According to Toronto Hydro, “Please be advised that Toronto Hydro is planning to rebuild and relocate the overhead and underground electrical system in the community in preparation for the GO Expansion Electrification program.” The timeline is a vague June-July 2020.
Thanks to Covid-19, the restriction to one lane of traffic along both routes isn’t causing major upheavals.
I wonder if workers have discovered any artifacts at this (for Toronto) relatively ancient intersection.
People were upset when 22 John asked to build a 29-storey tower. People were upset when the Greenlands developers asked to build two 29-storey towers.
Now, the developers of 1821 Weston have asked to build a 36-storey tower that resembles, well, I leave it to you to decide, but the little black moustache at base doesn’t make me think the tower is a nose.

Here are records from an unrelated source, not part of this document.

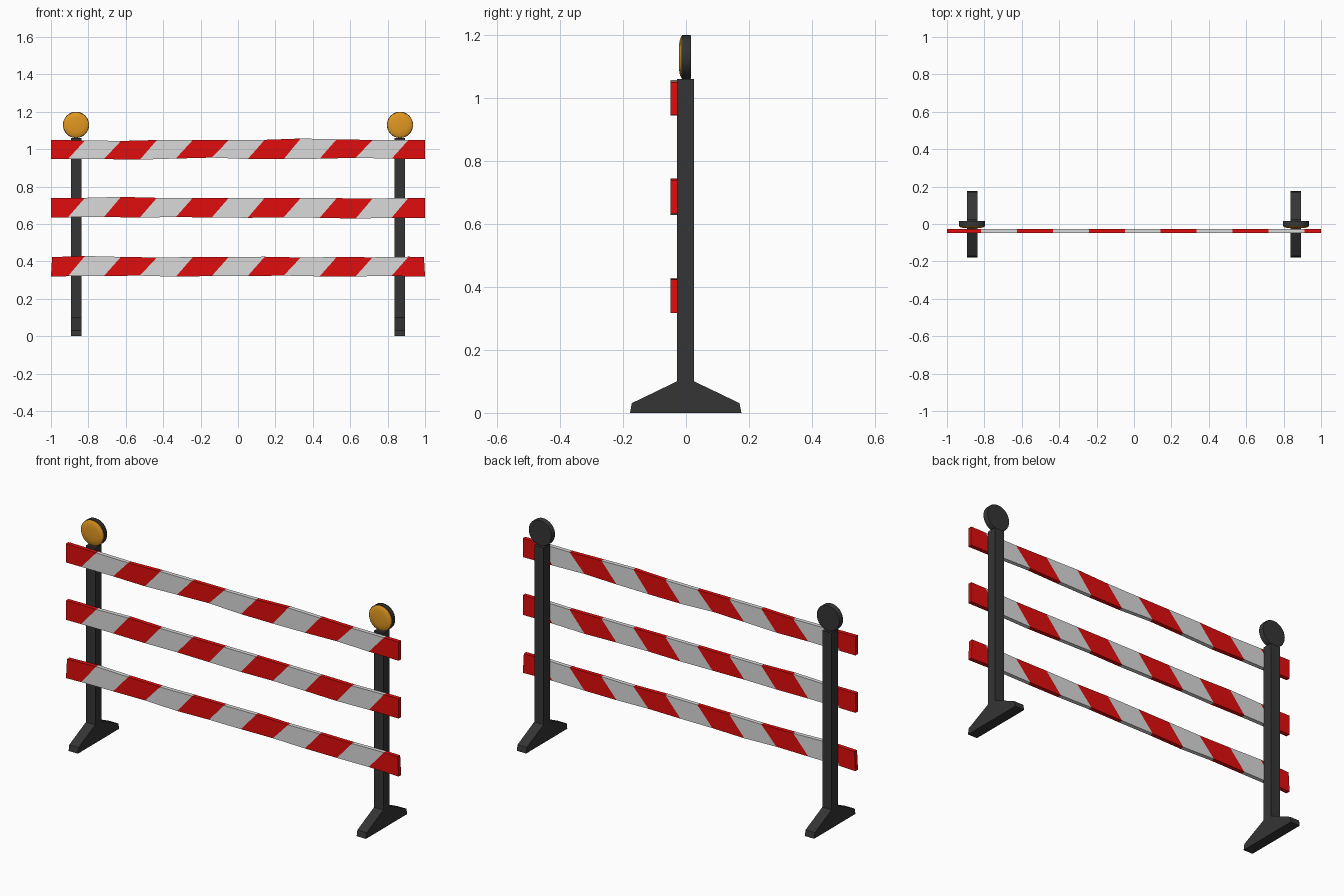
import bpy, bmesh, math

if "Cube" in bpy.data.objects:
    bpy.data.objects.remove(bpy.data.objects["Cube"])


def material(name, rgb):
    m = bpy.data.materials.new(name)
    m.diffuse_color = (*rgb, 1)
    m.use_nodes = True
    m.node_tree.nodes["Principled BSDF"].inputs["Base Color"].default_value = m.diffuse_color
    return m


RED = material("stripe red", (0.75, 0.004, 0.004))
WHITE = material("stripe white", (0.7, 0.7, 0.7))
DARK = material("dark plastic", (0.035, 0.035, 0.035))
AMBER = material("amber lens", (0.75, 0.31, 0.015))


def finish(bm, name, mats):
    bmesh.ops.recalc_face_normals(bm, faces=bm.faces)
    me = bpy.data.meshes.new(name)
    bm.to_mesh(me)
    bm.free()
    for m in mats:
        me.materials.append(m)
    ob = bpy.data.objects.new(name, me)
    bpy.context.collection.objects.link(ob)
    return ob


# Striped, slightly warped boards: slanted columns from front to back
def board(name, z0, z1, low, high, end_inset=0.0):
    bm = bmesh.new()
    cuts = [-0.909 + 0.1922 * k for k in range(10)]
    bottom = [-1] + cuts + [1]
    top = [-1 + end_inset] + [x + 0.091 for x in cuts] + [1 - end_inset]
    rings = []
    for xb, xt, dl, dh in zip(bottom, top, low, high):
        zb, zt = z0 + dl / 1000, z1 + dh / 1000
        rings.append([bm.verts.new(p) for p in (
            (xb, -0.049, zb), (xt, -0.049, zt), (xt, -0.027, zt), (xb, -0.027, zb))])
    for i, (a, b) in enumerate(zip(rings, rings[1:])):
        for j in range(4):
            k = (j + 1) % 4
            f = bm.faces.new((a[j], a[k], b[k], b[j]))
            f.material_index = i % 2
    bm.faces.new(rings[0])
    bm.faces.new(rings[-1])
    finish(bm, name, [RED, WHITE])


board("top_board", 0.947, 1.049,
      [0, 0, 0, -3, 3, 8, 0, 0, 2, 7, 2, 0],
      [0, -2, -5, 0, 0, 0, 1, 8, 4, 0, 0, 0])
board("middle_board", 0.635, 0.740,
      [0, 1, 2, 0, 2, 0, -2, 1, -2, -6, -2, -2],
      [0, 0, 5, 0, 0, 0, 0, -1, -2, -4, 0, 0])
board("bottom_board", 0.318, 0.423,
      [0, 3, 4, 6, 0, 4, 4, 6, 2, 2, 4, 0],
      [0, 6, 1, -2, 0, 1, 2, -2, 0, -1, 2, 1], 0.006)


# Post with flared foot, one extruded side profile
def post(name, x):
    profile = [(-0.178, 0), (0.176, 0), (0.170, 0.031), (0.026, 0.1),
               (0.026, 1.06), (-0.029, 1.06), (-0.029, 0.1), (-0.172, 0.031)]
    bm = bmesh.new()
    f = bm.faces.new([bm.verts.new((x - 0.028, y, z)) for y, z in profile])
    ext = bmesh.ops.extrude_face_region(bm, geom=[f])["geom"]
    bmesh.ops.translate(bm, vec=(0.056, 0, 0),
                        verts=[v for v in ext if isinstance(v, bmesh.types.BMVert)])
    finish(bm, name, [DARK])


# Round parts facing the front, from (radius, y) steps
def turned(name, x, z, steps, mat, n=32):
    bm = bmesh.new()
    rings = [[bm.verts.new((x + r * math.cos(2 * math.pi * i / n), y,
                            z + r * math.sin(2 * math.pi * i / n)))
              for i in range(n)] for r, y in steps]
    for a, b in zip(rings, rings[1:]):
        for i in range(n):
            k = (i + 1) % n
            bm.faces.new((a[i], a[k], b[k], b[i]))
    bm.faces.new(rings[0])
    bm.faces.new(rings[-1])
    ob = finish(bm, name, [mat])
    bpy.context.view_layer.objects.active = ob
    ob.select_set(True)
    bpy.ops.object.shade_smooth_by_angle(angle=math.radians(35))
    ob.select_set(False)


for side, x in (("left", -0.866), ("right", 0.866)):
    post(side + "_post", x)
    turned(side + "_lamp_case", x, 1.13,
           [(0.068, 0.016), (0.070, 0.013), (0.070, -0.012)], DARK)
    turned(side + "_lamp_lens", x, 1.13,
           [(0.068, -0.010), (0.067, -0.014), (0.058, -0.019),
            (0.040, -0.022), (0.015, -0.023)], AMBER)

1821 Weston is just south of Lawrence on the east side. The developers would like to build 454 condominiums with insufficient parking.

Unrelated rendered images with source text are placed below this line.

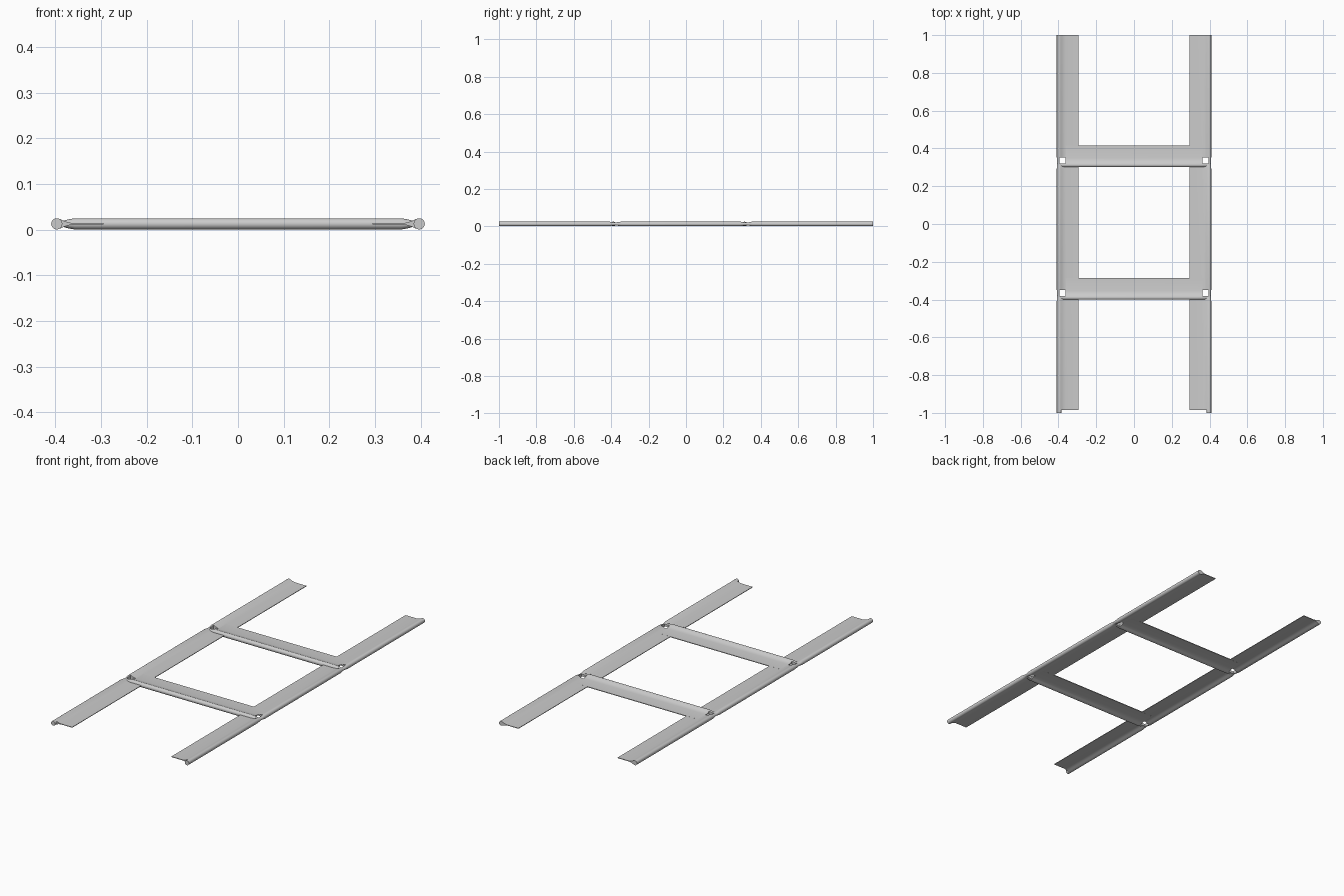
import bpy, bmesh, math

if "Cube" in bpy.data.objects:
    bpy.data.objects.remove(bpy.data.objects["Cube"])

R, ZC, OUT, WIDTH = 0.0122, 0.0128, 0.409, 0.115
CROSS = (-0.401, 0.301)          # front edges of the two crossbars


def profile(thin):
    """Round bead on the outer edge easing into a thin flange: (u, half height)."""
    top = [(R - R * math.cos(a), R * math.sin(a))
           for a in [math.radians(d) for d in range(15, 106, 15)]]
    top += [(0.021, 0.0098), (0.028, 0.0064), (0.036, 0.0036), (0.048, thin), (WIDTH, thin)]
    return [(0.0, 0.0)] + top + [(u, -h) for u, h in reversed(top)]


def loft(name, stations, place, thin):
    """Sweep the profile through (position, scale) stations."""
    bm = bmesh.new()
    rings = []
    for t, s in stations:
        ring = []
        for u, h in profile(thin):
            if u < R:
                u = R - (R - u) * (0.5 + 0.5 * s)
            if abs(h) > thin:
                h = math.copysign(max(abs(h) * s, thin), h)
            ring.append(bm.verts.new(place(t, u, ZC + h)))
        rings.append(ring)
    n = len(rings[0])
    for a, b in zip(rings, rings[1:]):
        for i in range(n):
            j = (i + 1) % n
            bm.faces.new((a[i], a[j], b[j], b[i]))
    bm.faces.new(rings[0])
    bm.faces.new(rings[-1])
    bmesh.ops.recalc_face_normals(bm, faces=bm.faces)
    me = bpy.data.meshes.new(name)
    bm.to_mesh(me)
    bm.free()
    ob = bpy.data.objects.new(name, me)
    bpy.context.collection.objects.link(ob)
    return ob


# square corner hole cutters, one mesh
bm = bmesh.new()
for sx in (-1, 1):
    for y in CROSS:
        r = bmesh.ops.create_cube(bm, size=0.031)
        bmesh.ops.translate(bm, verts=r["verts"], vec=(sx * 0.378, y + 0.036, ZC))
me = bpy.data.meshes.new("hole_cutter")
bm.to_mesh(me)
bm.free()
cutter = bpy.data.objects.new("hole_cutter", me)
bpy.context.collection.objects.link(cutter)
cutter.hide_render = True
cutter.hide_set(True)

parts = []

# side rails, pinched where the crossbars meet them
rail_st = [(-0.985, 1)]
for y in CROSS:
    rail_st += [(y - 0.008, 1), (y + 0.008, 0.72), (y + 0.02, 0.6),
                (y + 0.034, 0.72), (y + 0.052, 1)]
rail_st.append((1.0, 1))
for side, sx in (("left", -1), ("right", 1)):
    parts.append(loft(side + "_rail", rail_st,
                      lambda t, u, z, sx=sx: (sx * (OUT - u), t, z), 0.0015))
    # bead stub projecting past the flange at the front
    bpy.ops.mesh.primitive_cylinder_add(vertices=24, radius=R, depth=0.02,
                                        location=(sx * (OUT - R), -0.99, ZC),
                                        rotation=(math.pi / 2, 0, 0))
    bpy.context.object.name = side + "_rail_tip"
    parts.append(bpy.context.object)

# crossbars, bead on the front edge and tapered ends
bar_st = [(-0.395, 0.4), (-0.385, 0.5), (-0.372, 0.8), (-0.358, 1),
          (0.358, 1), (0.372, 0.8), (0.385, 0.5), (0.395, 0.4)]
for label, y in zip(("front", "back"), CROSS):
    parts.append(loft(label + "_crossbar", bar_st,
                      lambda t, u, z, y=y: (t, y + u, z), 0.0017))

for ob in parts:
    if not ob.name.endswith("tip"):
        m = ob.modifiers.new("holes", "BOOLEAN")
        m.operation = "DIFFERENCE"
        m.solver = "EXACT"
        m.object = cutter
    bpy.ops.object.select_all(action="DESELECT")
    ob.select_set(True)
    bpy.context.view_layer.objects.active = ob
    if ob.modifiers:
        bpy.ops.object.modifier_apply(modifier="holes")
    bpy.ops.object.shade_smooth_by_angle(angle=math.radians(35))

bpy.data.objects.remove(cutter)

Another development is in the works on the Scotiabank lot, just north of there, at 1871 Weston, and a third is being planned just down the street at 1695 Weston.
Terrible news on Friday afternoon: yet another pedestrian was mowed down by someone driving a vehicle near Weston Road and Lawrence. According to cbc.ca, the woman, in her 20s was in serious condition but expected to survive.

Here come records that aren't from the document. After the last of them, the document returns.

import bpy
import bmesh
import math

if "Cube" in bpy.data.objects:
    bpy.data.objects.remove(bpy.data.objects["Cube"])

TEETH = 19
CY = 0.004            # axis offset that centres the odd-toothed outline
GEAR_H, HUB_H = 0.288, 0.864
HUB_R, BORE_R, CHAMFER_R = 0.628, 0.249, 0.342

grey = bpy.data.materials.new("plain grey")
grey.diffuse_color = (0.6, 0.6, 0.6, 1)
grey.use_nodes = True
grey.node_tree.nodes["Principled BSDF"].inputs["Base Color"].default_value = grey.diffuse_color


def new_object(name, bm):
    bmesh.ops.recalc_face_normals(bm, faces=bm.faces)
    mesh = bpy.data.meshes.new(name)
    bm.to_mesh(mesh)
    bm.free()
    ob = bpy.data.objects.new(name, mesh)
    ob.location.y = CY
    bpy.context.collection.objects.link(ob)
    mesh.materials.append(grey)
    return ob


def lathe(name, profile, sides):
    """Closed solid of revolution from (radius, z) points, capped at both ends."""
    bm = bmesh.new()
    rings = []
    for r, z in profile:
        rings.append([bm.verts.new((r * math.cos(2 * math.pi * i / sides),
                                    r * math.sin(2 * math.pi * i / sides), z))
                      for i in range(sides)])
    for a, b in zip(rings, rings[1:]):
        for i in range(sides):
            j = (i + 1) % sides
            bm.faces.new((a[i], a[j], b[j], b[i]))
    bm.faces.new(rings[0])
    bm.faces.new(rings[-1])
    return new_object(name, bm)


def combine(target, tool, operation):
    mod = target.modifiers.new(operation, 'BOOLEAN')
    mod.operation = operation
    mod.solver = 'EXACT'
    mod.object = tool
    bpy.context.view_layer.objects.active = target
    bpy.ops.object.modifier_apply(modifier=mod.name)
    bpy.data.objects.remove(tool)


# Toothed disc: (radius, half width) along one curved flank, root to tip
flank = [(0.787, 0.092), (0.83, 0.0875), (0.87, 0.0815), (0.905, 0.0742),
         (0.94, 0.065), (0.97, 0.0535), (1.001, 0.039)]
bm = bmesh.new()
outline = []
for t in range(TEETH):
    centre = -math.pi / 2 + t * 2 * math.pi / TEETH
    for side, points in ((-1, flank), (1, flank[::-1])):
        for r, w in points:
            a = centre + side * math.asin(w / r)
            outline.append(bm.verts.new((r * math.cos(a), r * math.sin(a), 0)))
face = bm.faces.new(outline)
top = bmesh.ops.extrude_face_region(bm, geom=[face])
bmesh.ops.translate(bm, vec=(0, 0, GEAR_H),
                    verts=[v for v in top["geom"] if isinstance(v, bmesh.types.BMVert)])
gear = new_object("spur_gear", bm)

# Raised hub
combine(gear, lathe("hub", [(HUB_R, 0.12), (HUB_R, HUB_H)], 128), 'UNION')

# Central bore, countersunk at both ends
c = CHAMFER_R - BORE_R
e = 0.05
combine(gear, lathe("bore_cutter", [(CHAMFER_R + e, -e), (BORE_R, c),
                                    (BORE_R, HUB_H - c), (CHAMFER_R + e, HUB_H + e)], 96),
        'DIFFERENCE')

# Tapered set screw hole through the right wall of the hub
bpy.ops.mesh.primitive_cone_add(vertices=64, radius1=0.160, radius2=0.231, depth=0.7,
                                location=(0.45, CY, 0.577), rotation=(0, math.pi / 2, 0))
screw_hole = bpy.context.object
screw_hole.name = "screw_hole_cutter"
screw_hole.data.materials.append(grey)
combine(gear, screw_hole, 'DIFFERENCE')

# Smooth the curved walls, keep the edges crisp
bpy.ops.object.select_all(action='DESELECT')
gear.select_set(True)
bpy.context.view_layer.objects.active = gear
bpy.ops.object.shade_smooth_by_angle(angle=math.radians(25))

Toronto’s drivers are killing people at the rate of one a week. At this rate, another 55 Torontonians will die on our streets by year’s end.
While the Mayor and Council claim to be concerned about this, they are doing little about the deaths and injuries. For example, there are only 77 red light cameras in the whole of Toronto and only one remotely close to our area (at Keele and Lawrence). This in a city with 2300 traffic lights. Incidentally, why do we warn drivers about these cameras?
In a similar vein, Mayor Tory and his hand-selected Public Works Committee are fighting the insertion of bike lanes and wider sidewalks on Yonge near Mel Lastman Square, preferring the current 6-lane highway.
Now here’s a question: should the city break the rules when a small and vocal minority wants something?
Should it break the rules if nobody objects? What if the small and vocal minority is right?
On the one hand, your correspondent detests special pleading. On the other hand, 95% of respondents on Hickory Tree Road want speed humps. On the other other hand, only 15% of the surveyed voters responded, far short of the 50%+1 the city requires. But on the other other other hand, speed humps are fantastic things, a delight to children, pets, pedestrians, park-users and bicyclists everywhere, and an irritation to planet-killing and neighbourhood-destroying eroto-autocists, who probably take Hickory Tree Road as a shortcut past the busy intersection at Weston and Lawrence.
Etobicoke York Community Council will have to decide on the 13th of January. Ah, screw democracy—the majority of the minority should win.
The community council will also decide whether an all-way stop should be installed at Walwyn and Limerick, even though there is not nearly enough traffic to warrant one.